## Problem to solve
The reply must be the number of lines in the following material that include the word "side", and nothing more.

## Exercise data
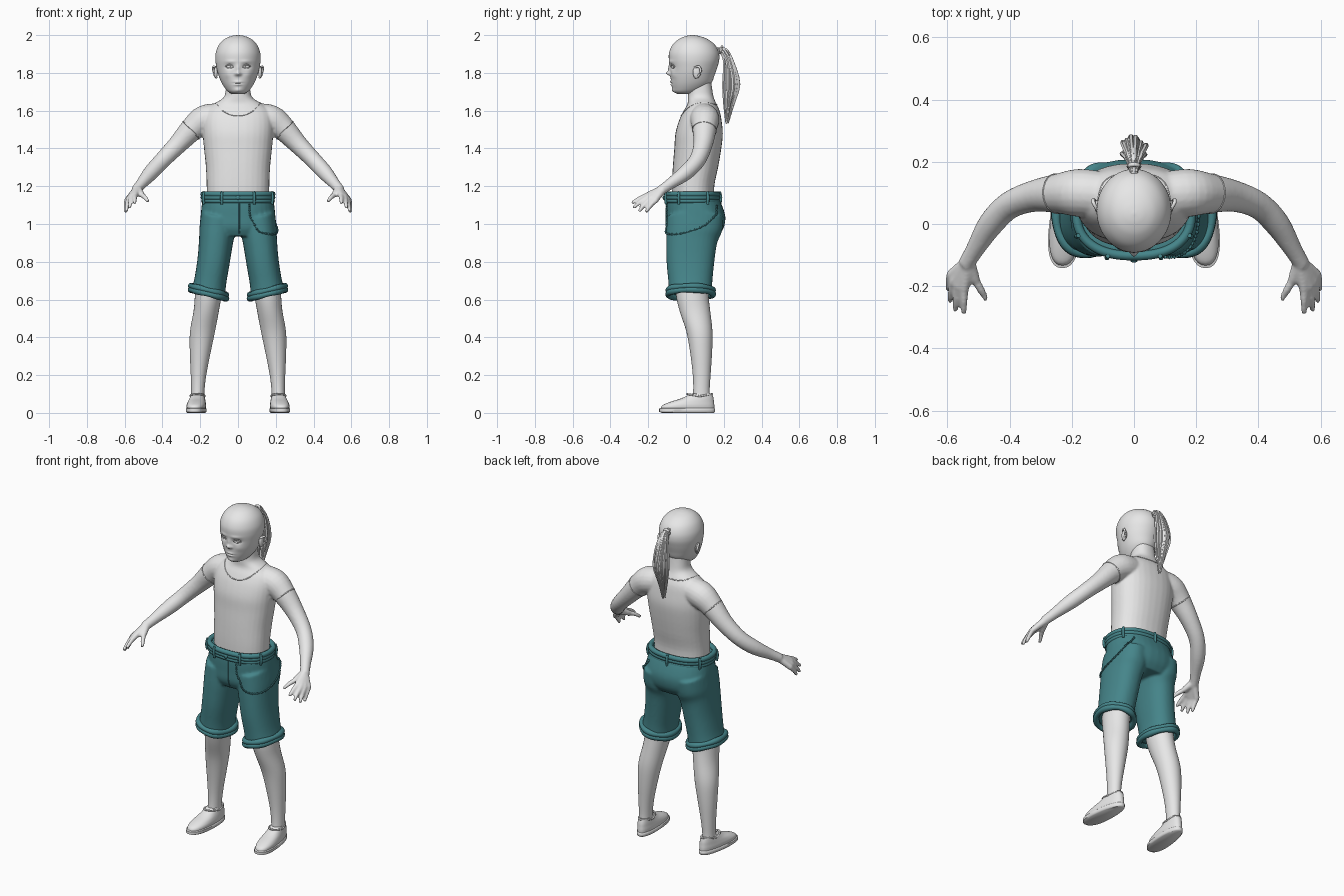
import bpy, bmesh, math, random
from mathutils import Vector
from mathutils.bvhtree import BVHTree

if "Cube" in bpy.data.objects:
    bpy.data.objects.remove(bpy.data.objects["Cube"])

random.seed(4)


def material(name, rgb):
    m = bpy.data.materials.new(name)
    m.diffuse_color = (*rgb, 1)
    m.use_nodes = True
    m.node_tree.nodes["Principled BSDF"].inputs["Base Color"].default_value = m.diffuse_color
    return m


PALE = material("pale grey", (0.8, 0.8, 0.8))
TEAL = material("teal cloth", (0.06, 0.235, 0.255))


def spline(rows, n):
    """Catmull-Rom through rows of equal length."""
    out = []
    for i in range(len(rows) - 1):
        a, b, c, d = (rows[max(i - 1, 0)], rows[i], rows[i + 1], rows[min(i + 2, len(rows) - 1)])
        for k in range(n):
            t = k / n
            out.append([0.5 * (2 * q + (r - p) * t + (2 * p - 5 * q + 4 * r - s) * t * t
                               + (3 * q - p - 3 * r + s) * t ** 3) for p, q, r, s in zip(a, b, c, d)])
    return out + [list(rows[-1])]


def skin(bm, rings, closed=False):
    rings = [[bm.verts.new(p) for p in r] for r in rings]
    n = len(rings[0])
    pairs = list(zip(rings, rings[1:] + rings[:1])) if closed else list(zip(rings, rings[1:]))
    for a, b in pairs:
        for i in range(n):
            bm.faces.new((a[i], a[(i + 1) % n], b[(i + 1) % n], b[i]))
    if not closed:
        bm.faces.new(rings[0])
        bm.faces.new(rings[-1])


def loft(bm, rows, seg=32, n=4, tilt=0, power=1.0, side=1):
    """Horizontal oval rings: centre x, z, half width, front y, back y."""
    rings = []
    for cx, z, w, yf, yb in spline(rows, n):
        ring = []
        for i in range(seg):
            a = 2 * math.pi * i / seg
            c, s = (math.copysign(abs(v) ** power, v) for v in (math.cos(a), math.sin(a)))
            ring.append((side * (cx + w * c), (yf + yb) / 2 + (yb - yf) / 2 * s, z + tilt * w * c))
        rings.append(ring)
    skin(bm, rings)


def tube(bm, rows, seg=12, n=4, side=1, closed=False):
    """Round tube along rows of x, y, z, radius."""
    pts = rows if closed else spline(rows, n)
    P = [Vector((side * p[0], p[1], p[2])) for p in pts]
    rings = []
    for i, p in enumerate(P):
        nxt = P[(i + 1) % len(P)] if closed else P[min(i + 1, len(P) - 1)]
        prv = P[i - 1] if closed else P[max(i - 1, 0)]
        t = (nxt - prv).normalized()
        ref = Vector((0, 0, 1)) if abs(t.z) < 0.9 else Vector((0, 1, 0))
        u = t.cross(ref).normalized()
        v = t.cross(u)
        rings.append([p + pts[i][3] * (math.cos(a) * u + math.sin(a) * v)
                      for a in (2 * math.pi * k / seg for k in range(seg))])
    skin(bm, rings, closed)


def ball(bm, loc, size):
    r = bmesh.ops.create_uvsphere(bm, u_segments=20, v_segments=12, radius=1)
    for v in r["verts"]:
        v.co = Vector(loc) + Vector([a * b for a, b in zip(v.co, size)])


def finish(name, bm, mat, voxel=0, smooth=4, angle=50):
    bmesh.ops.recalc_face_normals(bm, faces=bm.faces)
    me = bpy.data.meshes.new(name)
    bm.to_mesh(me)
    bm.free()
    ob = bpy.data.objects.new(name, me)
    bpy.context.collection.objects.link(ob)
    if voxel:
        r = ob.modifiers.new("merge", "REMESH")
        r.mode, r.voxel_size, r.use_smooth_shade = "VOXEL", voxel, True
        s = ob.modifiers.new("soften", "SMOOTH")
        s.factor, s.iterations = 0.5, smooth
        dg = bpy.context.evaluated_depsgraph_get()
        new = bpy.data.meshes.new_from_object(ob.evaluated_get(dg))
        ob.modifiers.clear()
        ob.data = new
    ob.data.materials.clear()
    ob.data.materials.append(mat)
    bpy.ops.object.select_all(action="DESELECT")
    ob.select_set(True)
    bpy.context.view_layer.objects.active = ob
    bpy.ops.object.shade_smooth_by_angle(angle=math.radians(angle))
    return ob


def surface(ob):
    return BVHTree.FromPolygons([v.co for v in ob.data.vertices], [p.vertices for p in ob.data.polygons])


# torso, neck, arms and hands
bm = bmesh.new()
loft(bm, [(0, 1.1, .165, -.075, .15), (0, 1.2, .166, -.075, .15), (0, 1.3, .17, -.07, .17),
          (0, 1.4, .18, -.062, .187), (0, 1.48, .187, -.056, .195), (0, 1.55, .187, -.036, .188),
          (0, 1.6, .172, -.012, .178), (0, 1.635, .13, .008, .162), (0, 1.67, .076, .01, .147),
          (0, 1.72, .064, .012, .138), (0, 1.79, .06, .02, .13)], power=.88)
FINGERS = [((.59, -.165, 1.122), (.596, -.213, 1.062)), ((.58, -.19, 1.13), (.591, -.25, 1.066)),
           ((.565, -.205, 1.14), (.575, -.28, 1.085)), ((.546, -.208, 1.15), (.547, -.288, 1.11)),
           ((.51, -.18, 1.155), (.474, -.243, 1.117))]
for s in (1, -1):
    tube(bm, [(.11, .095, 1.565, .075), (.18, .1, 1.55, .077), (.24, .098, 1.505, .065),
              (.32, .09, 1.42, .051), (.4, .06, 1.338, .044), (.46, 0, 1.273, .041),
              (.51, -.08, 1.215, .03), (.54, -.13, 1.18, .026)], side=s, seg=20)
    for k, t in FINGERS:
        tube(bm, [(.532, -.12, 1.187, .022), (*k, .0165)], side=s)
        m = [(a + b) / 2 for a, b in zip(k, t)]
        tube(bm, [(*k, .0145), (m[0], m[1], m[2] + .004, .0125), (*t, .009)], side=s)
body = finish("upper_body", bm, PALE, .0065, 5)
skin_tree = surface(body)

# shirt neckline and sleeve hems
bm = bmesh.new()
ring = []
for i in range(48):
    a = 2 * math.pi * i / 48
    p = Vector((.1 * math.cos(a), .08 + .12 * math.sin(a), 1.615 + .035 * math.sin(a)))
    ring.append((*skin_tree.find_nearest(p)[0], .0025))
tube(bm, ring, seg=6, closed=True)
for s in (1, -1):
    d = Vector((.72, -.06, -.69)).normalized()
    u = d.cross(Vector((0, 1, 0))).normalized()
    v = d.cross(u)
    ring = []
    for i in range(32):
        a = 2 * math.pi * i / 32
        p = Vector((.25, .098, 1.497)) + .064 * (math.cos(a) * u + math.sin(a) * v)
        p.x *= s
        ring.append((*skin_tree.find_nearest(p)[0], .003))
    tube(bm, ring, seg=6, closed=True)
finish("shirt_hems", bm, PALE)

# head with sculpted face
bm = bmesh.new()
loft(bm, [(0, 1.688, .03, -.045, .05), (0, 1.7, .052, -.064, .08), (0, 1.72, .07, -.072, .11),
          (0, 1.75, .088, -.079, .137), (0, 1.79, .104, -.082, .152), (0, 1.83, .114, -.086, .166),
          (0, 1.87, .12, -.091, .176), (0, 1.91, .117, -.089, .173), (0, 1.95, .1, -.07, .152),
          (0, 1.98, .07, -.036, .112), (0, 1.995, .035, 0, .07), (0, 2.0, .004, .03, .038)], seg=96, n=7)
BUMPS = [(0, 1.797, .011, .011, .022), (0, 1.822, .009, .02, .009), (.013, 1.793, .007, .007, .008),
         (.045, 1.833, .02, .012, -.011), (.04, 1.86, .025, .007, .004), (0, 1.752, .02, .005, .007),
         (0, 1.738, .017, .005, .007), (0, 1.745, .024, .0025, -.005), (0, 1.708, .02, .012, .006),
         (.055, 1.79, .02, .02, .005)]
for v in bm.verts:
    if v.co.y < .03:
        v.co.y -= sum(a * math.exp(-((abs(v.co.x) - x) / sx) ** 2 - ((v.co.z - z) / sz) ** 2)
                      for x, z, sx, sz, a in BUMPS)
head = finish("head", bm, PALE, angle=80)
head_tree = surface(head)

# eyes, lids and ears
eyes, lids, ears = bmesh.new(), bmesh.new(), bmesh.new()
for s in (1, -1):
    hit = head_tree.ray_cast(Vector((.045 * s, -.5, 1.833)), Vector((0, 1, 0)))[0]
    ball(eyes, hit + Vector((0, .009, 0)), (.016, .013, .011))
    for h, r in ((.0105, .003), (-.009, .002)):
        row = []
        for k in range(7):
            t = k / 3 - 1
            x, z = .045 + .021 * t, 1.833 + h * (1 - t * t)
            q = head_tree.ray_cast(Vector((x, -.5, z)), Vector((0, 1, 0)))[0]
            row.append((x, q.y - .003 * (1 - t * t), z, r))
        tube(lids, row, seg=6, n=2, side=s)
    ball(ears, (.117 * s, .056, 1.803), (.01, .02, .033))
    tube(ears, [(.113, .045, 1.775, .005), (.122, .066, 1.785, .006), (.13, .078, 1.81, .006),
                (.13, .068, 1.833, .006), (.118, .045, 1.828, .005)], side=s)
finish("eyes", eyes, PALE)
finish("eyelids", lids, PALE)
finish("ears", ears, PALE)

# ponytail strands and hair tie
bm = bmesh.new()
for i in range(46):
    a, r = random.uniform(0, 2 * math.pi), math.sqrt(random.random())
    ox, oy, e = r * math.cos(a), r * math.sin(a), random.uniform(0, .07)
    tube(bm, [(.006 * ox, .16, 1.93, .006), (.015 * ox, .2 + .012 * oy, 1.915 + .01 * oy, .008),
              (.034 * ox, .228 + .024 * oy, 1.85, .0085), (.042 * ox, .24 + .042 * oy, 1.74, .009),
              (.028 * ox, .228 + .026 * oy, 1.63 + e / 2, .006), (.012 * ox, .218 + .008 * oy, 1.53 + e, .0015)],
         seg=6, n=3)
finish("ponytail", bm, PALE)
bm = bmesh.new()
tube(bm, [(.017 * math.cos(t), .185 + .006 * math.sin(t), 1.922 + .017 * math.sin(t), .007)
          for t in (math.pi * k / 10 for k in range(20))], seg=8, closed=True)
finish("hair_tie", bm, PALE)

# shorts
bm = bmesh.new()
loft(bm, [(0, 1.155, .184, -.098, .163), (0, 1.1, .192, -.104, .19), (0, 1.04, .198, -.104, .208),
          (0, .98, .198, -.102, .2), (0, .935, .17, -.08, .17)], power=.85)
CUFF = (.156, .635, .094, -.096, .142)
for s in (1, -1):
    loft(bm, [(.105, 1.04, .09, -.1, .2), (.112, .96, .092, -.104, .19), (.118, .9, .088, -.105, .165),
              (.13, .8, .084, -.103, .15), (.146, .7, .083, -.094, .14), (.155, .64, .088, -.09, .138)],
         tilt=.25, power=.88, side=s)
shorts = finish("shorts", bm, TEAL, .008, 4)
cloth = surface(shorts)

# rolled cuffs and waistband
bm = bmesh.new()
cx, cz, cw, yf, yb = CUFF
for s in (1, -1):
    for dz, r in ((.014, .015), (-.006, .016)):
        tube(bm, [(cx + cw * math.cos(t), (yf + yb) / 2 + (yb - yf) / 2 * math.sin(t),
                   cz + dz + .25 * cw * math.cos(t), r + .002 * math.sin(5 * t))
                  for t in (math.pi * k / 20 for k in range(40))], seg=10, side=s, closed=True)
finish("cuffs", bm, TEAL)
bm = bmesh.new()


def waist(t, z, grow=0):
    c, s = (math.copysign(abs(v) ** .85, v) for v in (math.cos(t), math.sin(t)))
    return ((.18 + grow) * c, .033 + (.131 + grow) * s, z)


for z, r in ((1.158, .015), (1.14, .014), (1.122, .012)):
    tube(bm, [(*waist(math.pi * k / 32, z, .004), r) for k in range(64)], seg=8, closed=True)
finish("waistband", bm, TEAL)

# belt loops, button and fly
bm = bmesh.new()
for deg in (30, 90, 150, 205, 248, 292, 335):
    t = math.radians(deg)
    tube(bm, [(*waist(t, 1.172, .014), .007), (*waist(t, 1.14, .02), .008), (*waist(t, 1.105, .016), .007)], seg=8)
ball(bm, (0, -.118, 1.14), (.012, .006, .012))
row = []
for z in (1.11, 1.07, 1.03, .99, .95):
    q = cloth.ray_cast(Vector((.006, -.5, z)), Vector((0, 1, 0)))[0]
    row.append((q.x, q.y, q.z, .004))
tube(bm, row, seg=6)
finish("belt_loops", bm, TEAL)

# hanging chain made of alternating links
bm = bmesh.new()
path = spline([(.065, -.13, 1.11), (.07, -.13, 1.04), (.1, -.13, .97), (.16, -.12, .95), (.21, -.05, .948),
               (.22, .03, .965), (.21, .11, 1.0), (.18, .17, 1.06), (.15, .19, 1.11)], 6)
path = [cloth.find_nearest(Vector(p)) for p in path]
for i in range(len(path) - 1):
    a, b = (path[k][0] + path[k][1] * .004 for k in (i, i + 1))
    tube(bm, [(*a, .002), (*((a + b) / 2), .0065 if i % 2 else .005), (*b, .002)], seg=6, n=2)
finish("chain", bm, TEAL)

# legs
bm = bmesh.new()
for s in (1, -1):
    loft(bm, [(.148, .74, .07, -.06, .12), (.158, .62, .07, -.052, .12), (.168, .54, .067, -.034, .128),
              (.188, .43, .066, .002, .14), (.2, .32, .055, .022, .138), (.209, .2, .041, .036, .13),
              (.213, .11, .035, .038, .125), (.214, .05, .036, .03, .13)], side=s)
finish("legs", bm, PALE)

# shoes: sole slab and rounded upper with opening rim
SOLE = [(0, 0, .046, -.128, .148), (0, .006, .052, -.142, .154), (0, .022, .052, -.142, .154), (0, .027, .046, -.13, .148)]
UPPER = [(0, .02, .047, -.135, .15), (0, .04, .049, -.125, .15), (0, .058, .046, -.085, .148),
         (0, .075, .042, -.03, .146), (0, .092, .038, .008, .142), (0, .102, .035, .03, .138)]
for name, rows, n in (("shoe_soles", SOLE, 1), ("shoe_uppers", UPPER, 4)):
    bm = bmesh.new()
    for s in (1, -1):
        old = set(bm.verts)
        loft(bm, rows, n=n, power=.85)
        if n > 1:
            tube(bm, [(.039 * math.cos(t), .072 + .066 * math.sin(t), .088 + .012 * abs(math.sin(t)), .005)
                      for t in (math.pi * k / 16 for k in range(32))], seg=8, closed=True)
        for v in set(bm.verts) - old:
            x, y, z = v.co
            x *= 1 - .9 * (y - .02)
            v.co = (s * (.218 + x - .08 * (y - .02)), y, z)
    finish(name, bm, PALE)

## Answer
12